Women in Transition Making a Difference

“Giving back to natHesthavn planting3ure and the community inspires me to want to do good things in my life and not use drugs.  I know I can now enjoy life sober and it feels great!” commented a participant enrolled in the “Young Women’s Transition Program (YWTP)” at Oak Creek Youth Correctional Facility in Albany.

These women in transition are feeling good about the positive differences they are making by giving back to the community and the natural environment.  Fifteen young women have overcome barriers and personal fears to reach out to the local community and stretch themselves in outdoor pursuits.

Last November, women participants sowed native violet seeds at the facility’s greenhouse.  They learned the importance of pollinator plants for native butterflies while they watered and cared for their violets over the summer months.  On Tuesday, a group of women in the transition program took their plants to Corvallis Audubon’s Hesthavn Hesthavn planting1Nature Center on Oak Creek Road to help in a restoration planting.

Working side by side in an area cleared of grasses and weeds, the women dug holes using dibbles and trowels and carefully planted 200 native violets alongside the nature trail path.  Corvallis Audubon members are slowly removing invasive weeds from Hesthavn property and replanting with beneficial native species.  “We greatly appreciate that YWTP women came out and engaged in restoration efforts as there is a lot of work to be done.  It is terrific to have young people involved in community efforts,” said Ray Drapek, Audubon Hesthavn Chair.

“One thing I love about nature is it makes me feel free of stress and I can enjoy the peace of listening to the birds and flowing water, “commented participant Dominique Newcomer.  Mary Jane Rodriquez gave up time at a Christmas party to plant the violets and said, “Being outdoors in nature helps me connect with the spirits of my elders and the Great Creator.”  Lori McGovern, transition program counselor, looks forward to bringing the women out again in spring to see their violets in bloom.  “Bringing girls from a relatively orderly and somewhat sterile environment into nature and then watching as each individual finds sHesthavn planting3omething meaningful strikes me as extraordinary,” comment Ms. McGovern.
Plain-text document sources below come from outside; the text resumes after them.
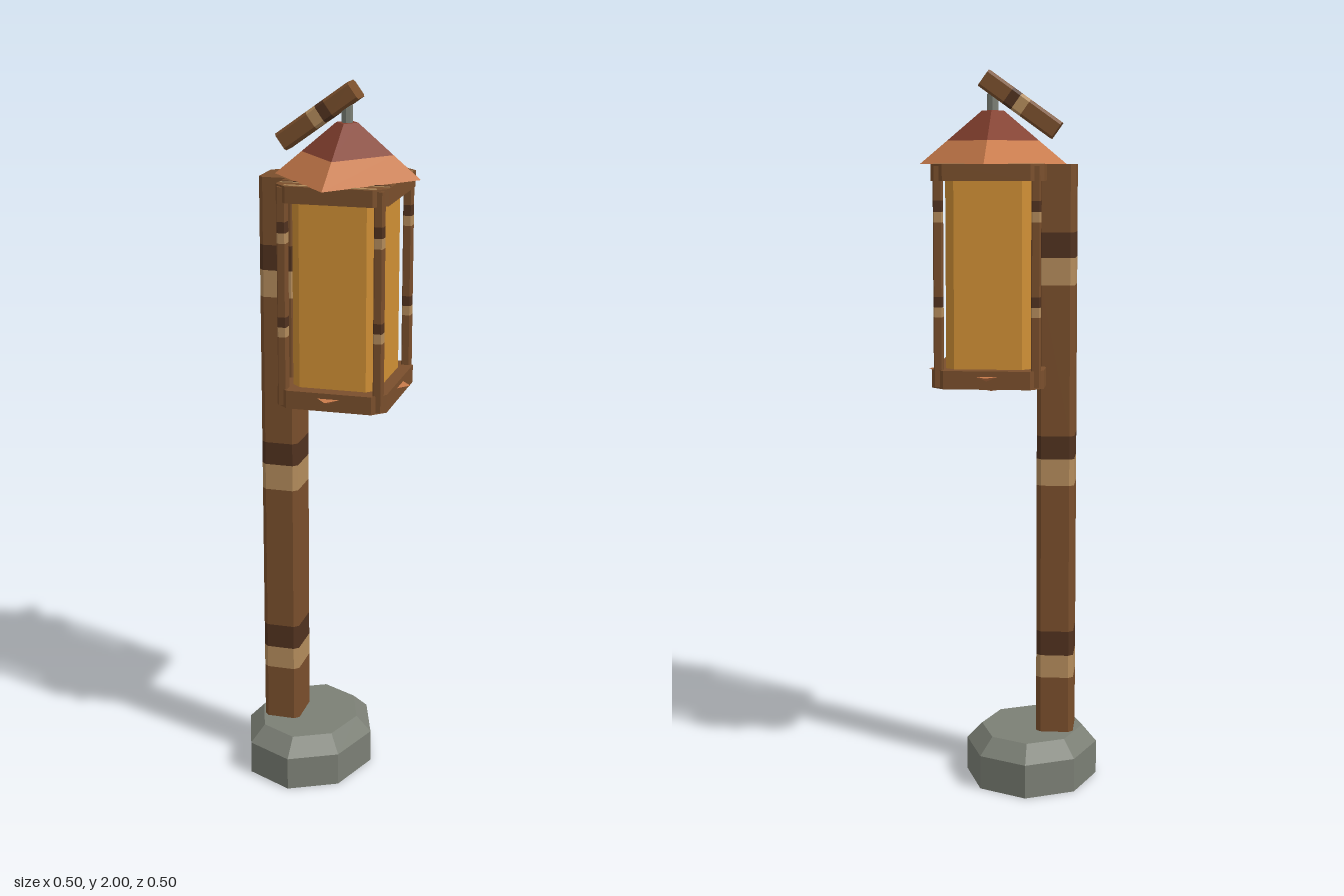
import * as THREE from 'three';

const mat = (name, color) => Object.assign(new THREE.MeshStandardMaterial({ color }), { name });

export function createModel() {
  const wood = mat('wood', 0x7a4f2c);
  const darkWood = mat('darkWood', 0x51321f);
  const paleWood = mat('paleWood', 0xb48c5c);
  const amber = mat('amberGlass', 0xd09035);
  const red = mat('roofRed', 0x84402f);
  const orange = mat('roofOrange', 0xc87a4a);
  const stone = mat('stone', 0x7b7f75);

  const model = new THREE.Group();
  const CX = 0.047; // lantern centre line

  function add(parent, name, geometry, material, x = 0, y = 0, z = 0) {
    const mesh = new THREE.Mesh(geometry, material);
    mesh.name = name;
    mesh.position.set(x, y, z);
    parent.add(mesh);
    return mesh;
  }

  // Upright prism from y0 to y1 with a corner-cut rectangular plan
  function prism(w, d, cut, y0, y1) {
    const a = w / 2, b = d / 2, c = cut;
    const pts = [[-a + c, -b], [a - c, -b], [a, -b + c], [a, b - c],
      [a - c, b], [-a + c, b], [-a, b - c], [-a, -b + c]];
    const shape = new THREE.Shape(pts.map(([x, y]) => new THREE.Vector2(x, y)));
    return new THREE.ExtrudeGeometry(shape, { depth: y1 - y0, bevelEnabled: false })
      .rotateX(-Math.PI / 2).translate(0, y0, 0);
  }

  // Faceted frustum with an elliptical plan; radii are given along z
  function frustum(sides, rTop, rBottom, y0, y1, squash, open = false) {
    const g = new THREE.CylinderGeometry(rTop, rBottom, y1 - y0, sides, 1, open)
      .scale(squash, 1, 1).translate(0, (y0 + y1) / 2, 0).toNonIndexed();
    g.computeVertexNormals();
    return g;
  }

  // Timber with painted bands: each band is [pale start, dark start, dark end]
  function timber(name, w, d, cut, y0, y1, bands) {
    const group = new THREE.Group();
    group.name = name;
    let y = y0;
    const piece = (to, m, label) => {
      add(group, label, prism(w, d, cut, y, to), m);
      y = to;
    };
    for (const [p, q, r] of bands) {
      piece(p, wood, name + 'Wood');
      piece(q, paleWood, name + 'PaleBand');
      piece(r, darkWood, name + 'DarkBand');
    }
    piece(y1, wood, name + 'Wood');
    model.add(group);
    return group;
  }

  // Stone footing
  add(model, 'footing', frustum(8, 0.23, 0.23, 0, 0.095, 0.813), stone, -0.063);
  add(model, 'footingBevel', frustum(8, 0.177, 0.23, 0.095, 0.14, 0.813), stone, -0.063);

  // Main post
  timber('mainPost', 0.105, 0.13, 0.013, 0.13, 1.745,
    [[0.3, 0.365, 0.435], [0.855, 0.93, 0.995], [1.415, 1.49, 1.56]]).position.x = -0.1325;

  // Lantern frame plates and glass
  add(model, 'lanternFloor', prism(0.307, 0.376, 0.035, 1.14, 1.19), wood, CX);
  add(model, 'lanternCeiling', prism(0.307, 0.376, 0.035, 1.7, 1.745), wood, CX);
  add(model, 'glass', prism(0.236, 0.292, 0.025, 1.19, 1.7), amber, CX);

  // Grain stripes on the ceiling plate
  for (const s of [-1, 1]) {
    for (const [z, d, m] of [[0.172, 0.012, paleWood], [0.128, 0.007, paleWood], [0.118, 0.01, darkWood]]) {
      add(model, 'ceilingStripe', new THREE.BoxGeometry(z > 0.15 ? 0.25 : 0.3, 0.002, d), m, CX, 1.7455, s * z);
    }
  }

  // Corner posts of the lantern
  for (const sx of [-1, 1]) for (const sz of [-1, 1]) {
    timber('cornerPost', 0.025, 0.03, 0.003, 1.145, 1.74,
      [[1.335, 1.362, 1.39], [1.59, 1.618, 1.648]]).position.set(CX + sx * 0.1325, 0, sz * 0.163);
  }

  // Two-tone pyramid roof and the inverted pyramid below the floor
  add(model, 'roofEaves', frustum(4, 0.157, 0.25, 1.745, 1.808, 0.813), orange, CX);
  add(model, 'roofPeak', frustum(4, 0.037, 0.157, 1.808, 1.89, 0.813), red, CX);
  add(model, 'lowerPyramid', frustum(4, 0.225, 0.06, 1.12, 1.175, 0.813), orange, CX);

  // Stub and tilted beam on top
  add(model, 'stub', frustum(8, 0.016, 0.016, 1.885, 1.935, 1), stone, CX);
  const beam = timber('topBeam', 0.053, 0.074, 0.007, -0.123, 0.123, [[-0.018, 0.012, 0.04]]);
  beam.rotation.z = THREE.MathUtils.degToRad(35.5 - 90);
  beam.position.set(-0.03, 1.906, 0);

  return model;
}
 “Unlocking the Outdoors,” program is run by Institute for Applied Ecology and Cascadia Expeditions and funded by North Face Explore Funds and Willamette Habitat Restoration.  Funding to grow the early blue violets used in this planting event was from Toyota TogetherGreen through the National Audubon Society.  “Our goal is to involve these young women in service learning opportunities and outdoor adventure so they can consider new ways to conduct themselves and find hope for the future,” said Stacy Moore, education program director at Institute for Applied Ecology.

Participants also conducted weed pulling at Finley Wildlife Refuge, a beach clean-up near Newport and 3 white water raft trips as part of the program.  “I love these opportunities because I get to do things I have never done before and that is impHesthavn planting2ortant to me,” laughed Dominique Newcomer.

QUESTIONS CONTACT: STACY MOORE 541-908-1093 [email protected]